Task requirements
In the entries that follow, the line with "lambda a, r: not" opens the range and the line with "0.862, (-123, -98))" closes it; repeat that range exactly, both lines included.

BEGIN Material for this task

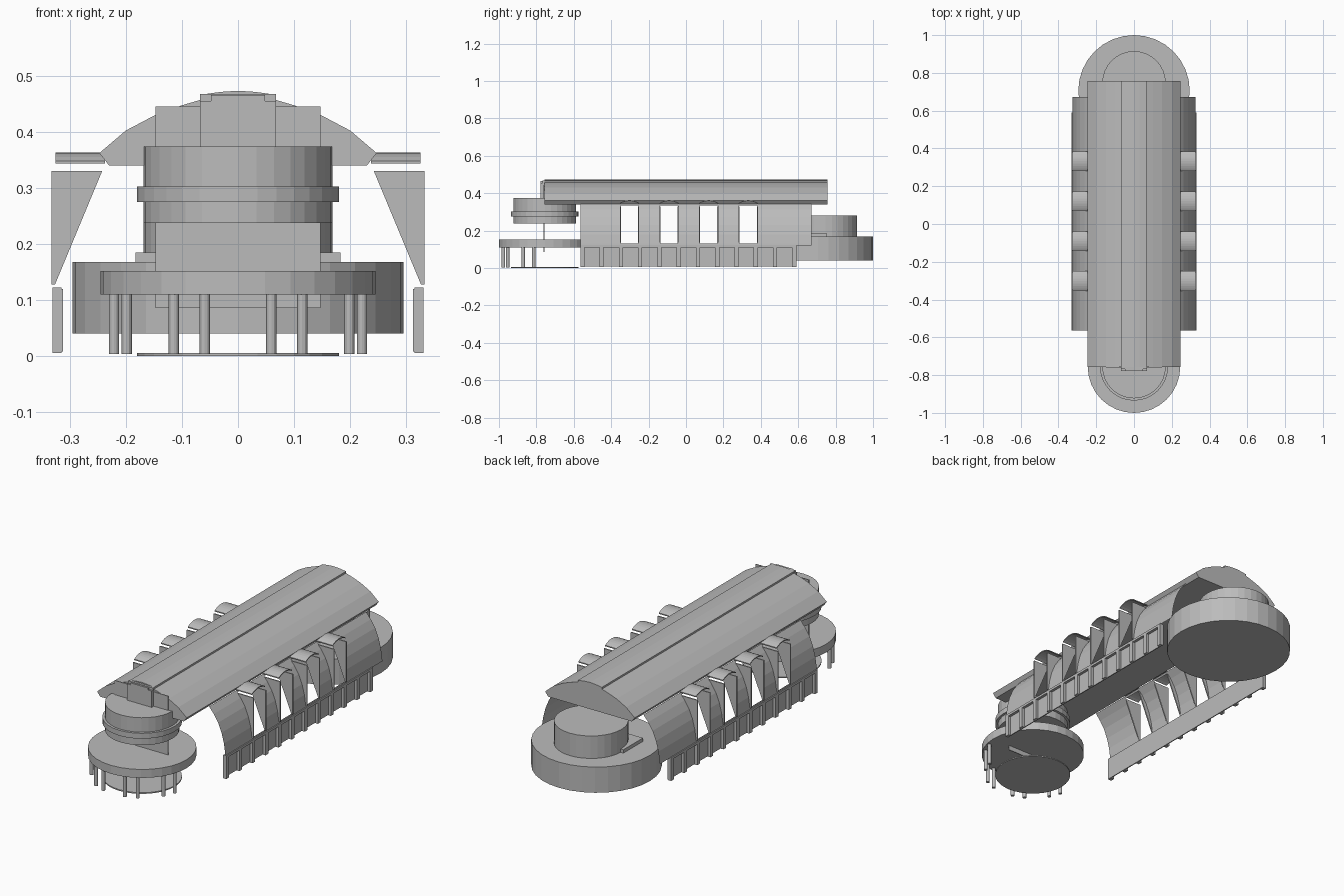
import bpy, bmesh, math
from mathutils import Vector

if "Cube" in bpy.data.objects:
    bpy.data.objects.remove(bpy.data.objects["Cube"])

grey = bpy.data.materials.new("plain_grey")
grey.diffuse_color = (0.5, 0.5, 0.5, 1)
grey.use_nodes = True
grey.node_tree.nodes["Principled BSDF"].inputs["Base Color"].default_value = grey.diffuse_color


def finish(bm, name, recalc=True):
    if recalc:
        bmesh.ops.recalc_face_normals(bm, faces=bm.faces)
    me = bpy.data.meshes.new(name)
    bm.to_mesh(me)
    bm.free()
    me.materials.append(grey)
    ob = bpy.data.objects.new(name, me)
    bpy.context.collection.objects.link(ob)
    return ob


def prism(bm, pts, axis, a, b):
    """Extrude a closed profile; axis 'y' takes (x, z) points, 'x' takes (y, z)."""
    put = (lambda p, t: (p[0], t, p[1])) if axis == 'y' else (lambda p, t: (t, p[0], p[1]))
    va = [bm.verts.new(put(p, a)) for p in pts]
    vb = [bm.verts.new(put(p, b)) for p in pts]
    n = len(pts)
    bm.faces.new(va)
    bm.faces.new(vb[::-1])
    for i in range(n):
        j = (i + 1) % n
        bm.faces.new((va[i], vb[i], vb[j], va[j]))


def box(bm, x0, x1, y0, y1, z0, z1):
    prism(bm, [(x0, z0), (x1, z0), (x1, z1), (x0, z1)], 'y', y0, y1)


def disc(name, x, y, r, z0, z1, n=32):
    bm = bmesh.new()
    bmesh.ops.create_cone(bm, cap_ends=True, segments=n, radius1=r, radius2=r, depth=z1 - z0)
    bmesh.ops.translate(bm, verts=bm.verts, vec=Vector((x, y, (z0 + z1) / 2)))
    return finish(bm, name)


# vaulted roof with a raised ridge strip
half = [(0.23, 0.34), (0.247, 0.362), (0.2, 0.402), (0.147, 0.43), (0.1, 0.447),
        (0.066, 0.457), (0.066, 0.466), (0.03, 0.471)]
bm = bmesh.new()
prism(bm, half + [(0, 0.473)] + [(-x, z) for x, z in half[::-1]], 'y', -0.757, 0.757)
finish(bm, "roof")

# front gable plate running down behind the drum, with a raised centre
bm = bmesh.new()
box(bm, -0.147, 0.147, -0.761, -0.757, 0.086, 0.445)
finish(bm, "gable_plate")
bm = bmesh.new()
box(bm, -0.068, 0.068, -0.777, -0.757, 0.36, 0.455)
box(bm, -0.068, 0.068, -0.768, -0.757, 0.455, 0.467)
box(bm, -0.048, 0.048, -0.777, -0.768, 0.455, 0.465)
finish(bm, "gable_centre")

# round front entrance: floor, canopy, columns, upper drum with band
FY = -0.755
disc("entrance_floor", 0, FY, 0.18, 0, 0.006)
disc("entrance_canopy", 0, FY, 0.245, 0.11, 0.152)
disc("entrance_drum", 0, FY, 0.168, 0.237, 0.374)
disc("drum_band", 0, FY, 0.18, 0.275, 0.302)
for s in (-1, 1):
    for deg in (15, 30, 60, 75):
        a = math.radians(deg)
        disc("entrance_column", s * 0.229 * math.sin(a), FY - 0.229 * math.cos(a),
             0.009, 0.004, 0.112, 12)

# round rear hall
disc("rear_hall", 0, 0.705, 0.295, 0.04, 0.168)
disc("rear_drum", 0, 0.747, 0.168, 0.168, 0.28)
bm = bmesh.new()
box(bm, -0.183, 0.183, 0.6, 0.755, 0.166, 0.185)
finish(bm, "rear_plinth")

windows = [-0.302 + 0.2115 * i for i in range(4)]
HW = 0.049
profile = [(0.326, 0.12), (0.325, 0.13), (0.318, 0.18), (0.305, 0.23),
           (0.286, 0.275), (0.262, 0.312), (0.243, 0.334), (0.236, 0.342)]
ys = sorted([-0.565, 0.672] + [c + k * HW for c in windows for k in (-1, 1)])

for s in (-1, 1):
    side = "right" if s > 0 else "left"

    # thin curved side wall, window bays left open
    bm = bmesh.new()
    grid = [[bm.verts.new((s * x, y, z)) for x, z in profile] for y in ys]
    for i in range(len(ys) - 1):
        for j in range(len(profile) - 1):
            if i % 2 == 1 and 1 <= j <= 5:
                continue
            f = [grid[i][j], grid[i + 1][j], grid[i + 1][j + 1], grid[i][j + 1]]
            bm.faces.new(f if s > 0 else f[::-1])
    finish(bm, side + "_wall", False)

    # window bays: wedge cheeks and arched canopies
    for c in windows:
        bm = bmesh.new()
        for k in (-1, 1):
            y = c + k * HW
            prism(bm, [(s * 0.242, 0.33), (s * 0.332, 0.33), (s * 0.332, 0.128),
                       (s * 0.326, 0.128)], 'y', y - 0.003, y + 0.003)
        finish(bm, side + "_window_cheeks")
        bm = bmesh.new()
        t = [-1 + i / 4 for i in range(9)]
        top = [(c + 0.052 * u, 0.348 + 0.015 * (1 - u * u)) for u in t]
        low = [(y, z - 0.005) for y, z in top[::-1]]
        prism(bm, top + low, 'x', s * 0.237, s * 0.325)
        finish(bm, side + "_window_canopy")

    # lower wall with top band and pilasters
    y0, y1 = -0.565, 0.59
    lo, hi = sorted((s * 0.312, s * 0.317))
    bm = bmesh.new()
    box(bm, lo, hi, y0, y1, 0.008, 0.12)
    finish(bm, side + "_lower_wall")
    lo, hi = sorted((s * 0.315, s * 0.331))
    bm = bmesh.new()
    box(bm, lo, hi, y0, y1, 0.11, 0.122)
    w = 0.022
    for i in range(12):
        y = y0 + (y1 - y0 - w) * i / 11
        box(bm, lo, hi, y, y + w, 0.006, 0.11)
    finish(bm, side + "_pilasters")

END Material for this task
BEGIN Material for this task

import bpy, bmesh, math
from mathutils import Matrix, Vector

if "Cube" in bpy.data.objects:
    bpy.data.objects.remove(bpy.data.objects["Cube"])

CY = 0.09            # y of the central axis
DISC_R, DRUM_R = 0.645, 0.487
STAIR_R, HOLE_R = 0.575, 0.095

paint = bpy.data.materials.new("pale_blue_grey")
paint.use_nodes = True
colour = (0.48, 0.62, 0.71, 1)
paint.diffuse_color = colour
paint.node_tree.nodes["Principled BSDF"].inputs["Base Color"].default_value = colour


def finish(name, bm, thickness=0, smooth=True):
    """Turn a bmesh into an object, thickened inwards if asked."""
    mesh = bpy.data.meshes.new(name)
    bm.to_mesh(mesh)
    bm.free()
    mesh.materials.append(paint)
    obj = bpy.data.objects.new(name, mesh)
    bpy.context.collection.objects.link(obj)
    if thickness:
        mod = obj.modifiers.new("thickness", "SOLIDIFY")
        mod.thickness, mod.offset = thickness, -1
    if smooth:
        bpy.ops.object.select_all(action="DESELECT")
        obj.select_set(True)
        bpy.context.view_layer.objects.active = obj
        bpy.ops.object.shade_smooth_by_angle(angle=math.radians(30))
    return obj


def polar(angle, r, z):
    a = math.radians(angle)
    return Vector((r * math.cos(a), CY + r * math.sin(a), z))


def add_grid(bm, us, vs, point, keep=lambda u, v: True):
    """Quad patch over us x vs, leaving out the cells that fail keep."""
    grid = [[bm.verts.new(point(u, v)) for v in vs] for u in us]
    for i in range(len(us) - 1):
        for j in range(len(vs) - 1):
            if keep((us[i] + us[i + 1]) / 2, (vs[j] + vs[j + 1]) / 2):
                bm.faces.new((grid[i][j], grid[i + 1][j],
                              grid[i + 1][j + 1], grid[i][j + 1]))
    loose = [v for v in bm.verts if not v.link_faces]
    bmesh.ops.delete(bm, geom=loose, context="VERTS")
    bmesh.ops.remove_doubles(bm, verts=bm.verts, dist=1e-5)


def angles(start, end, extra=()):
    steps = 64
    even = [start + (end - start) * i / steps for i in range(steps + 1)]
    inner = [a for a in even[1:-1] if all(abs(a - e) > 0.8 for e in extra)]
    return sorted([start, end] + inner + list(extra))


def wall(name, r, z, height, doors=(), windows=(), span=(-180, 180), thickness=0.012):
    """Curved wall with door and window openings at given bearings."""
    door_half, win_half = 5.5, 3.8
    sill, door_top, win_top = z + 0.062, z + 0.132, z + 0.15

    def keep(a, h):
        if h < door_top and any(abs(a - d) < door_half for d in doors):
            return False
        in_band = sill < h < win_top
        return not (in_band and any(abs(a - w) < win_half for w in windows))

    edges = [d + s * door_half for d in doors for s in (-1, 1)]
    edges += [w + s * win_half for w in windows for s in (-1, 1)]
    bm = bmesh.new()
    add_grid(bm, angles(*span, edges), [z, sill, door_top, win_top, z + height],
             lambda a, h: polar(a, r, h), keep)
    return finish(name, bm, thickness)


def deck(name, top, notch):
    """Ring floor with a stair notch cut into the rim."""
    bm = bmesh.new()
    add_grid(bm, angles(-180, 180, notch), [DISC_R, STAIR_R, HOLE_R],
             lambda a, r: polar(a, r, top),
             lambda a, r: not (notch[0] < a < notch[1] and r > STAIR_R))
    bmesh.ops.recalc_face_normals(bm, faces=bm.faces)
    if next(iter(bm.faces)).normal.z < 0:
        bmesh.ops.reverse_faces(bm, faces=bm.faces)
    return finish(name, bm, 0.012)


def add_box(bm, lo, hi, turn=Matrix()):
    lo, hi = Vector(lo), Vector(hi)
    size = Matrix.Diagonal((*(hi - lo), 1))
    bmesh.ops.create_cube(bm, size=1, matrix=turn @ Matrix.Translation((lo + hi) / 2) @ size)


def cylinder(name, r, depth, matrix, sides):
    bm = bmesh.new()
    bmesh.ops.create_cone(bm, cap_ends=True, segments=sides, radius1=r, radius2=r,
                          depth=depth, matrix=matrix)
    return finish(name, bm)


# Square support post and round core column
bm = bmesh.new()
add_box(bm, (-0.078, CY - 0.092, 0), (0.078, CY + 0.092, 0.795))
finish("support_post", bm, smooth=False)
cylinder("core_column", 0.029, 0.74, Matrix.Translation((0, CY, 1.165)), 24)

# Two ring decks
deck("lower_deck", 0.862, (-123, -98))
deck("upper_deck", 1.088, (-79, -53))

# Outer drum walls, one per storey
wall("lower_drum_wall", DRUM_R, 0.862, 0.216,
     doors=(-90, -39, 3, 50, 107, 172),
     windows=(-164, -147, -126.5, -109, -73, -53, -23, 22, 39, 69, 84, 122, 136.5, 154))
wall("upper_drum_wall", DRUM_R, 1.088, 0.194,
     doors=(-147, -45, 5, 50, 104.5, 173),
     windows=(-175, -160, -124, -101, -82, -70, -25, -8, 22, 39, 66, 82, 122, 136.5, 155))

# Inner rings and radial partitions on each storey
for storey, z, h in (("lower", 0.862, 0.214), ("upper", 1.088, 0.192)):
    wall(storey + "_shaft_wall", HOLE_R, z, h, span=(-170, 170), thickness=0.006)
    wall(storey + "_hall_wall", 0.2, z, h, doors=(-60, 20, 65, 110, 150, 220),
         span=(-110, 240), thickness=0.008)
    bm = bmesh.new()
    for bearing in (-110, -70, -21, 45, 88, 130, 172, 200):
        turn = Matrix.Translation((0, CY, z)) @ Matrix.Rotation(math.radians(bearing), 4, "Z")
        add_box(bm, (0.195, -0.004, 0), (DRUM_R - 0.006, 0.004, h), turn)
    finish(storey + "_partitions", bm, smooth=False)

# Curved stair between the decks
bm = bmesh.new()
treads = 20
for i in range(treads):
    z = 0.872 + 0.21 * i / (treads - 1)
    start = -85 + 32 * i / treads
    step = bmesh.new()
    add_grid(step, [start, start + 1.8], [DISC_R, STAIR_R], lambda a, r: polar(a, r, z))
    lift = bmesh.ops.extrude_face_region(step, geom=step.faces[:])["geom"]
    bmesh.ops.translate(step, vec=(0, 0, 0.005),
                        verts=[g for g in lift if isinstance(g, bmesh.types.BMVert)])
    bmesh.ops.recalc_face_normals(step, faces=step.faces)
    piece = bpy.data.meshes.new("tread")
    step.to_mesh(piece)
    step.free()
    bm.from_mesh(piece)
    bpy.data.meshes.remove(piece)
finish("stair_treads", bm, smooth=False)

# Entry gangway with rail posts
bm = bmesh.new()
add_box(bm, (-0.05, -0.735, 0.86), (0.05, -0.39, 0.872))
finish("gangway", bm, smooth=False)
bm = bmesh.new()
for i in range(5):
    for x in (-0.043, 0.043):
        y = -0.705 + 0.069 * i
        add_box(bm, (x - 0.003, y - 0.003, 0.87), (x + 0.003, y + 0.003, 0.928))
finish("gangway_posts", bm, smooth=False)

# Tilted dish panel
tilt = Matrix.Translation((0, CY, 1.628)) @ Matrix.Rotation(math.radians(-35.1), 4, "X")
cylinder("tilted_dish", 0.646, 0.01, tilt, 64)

END Material for this task

Solution to this task
             lambda a, r: not (notch[0] < a < notch[1] and r > STAIR_R))
    bmesh.ops.recalc_face_normals(bm, faces=bm.faces)
    if next(iter(bm.faces)).normal.z < 0:
        bmesh.ops.reverse_faces(bm, faces=bm.faces)
    return finish(name, bm, 0.012)


def add_box(bm, lo, hi, turn=Matrix()):
    lo, hi = Vector(lo), Vector(hi)
    size = Matrix.Diagonal((*(hi - lo), 1))
    bmesh.ops.create_cube(bm, size=1, matrix=turn @ Matrix.Translation((lo + hi) / 2) @ size)


def cylinder(name, r, depth, matrix, sides):
    bm = bmesh.new()
    bmesh.ops.create_cone(bm, cap_ends=True, segments=sides, radius1=r, radius2=r,
                          depth=depth, matrix=matrix)
    return finish(name, bm)


# Square support post and round core column
bm = bmesh.new()
add_box(bm, (-0.078, CY - 0.092, 0), (0.078, CY + 0.092, 0.795))
finish("support_post", bm, smooth=False)
cylinder("core_column", 0.029, 0.74, Matrix.Translation((0, CY, 1.165)), 24)

# Two ring decks
deck("lower_deck", 0.862, (-123, -98))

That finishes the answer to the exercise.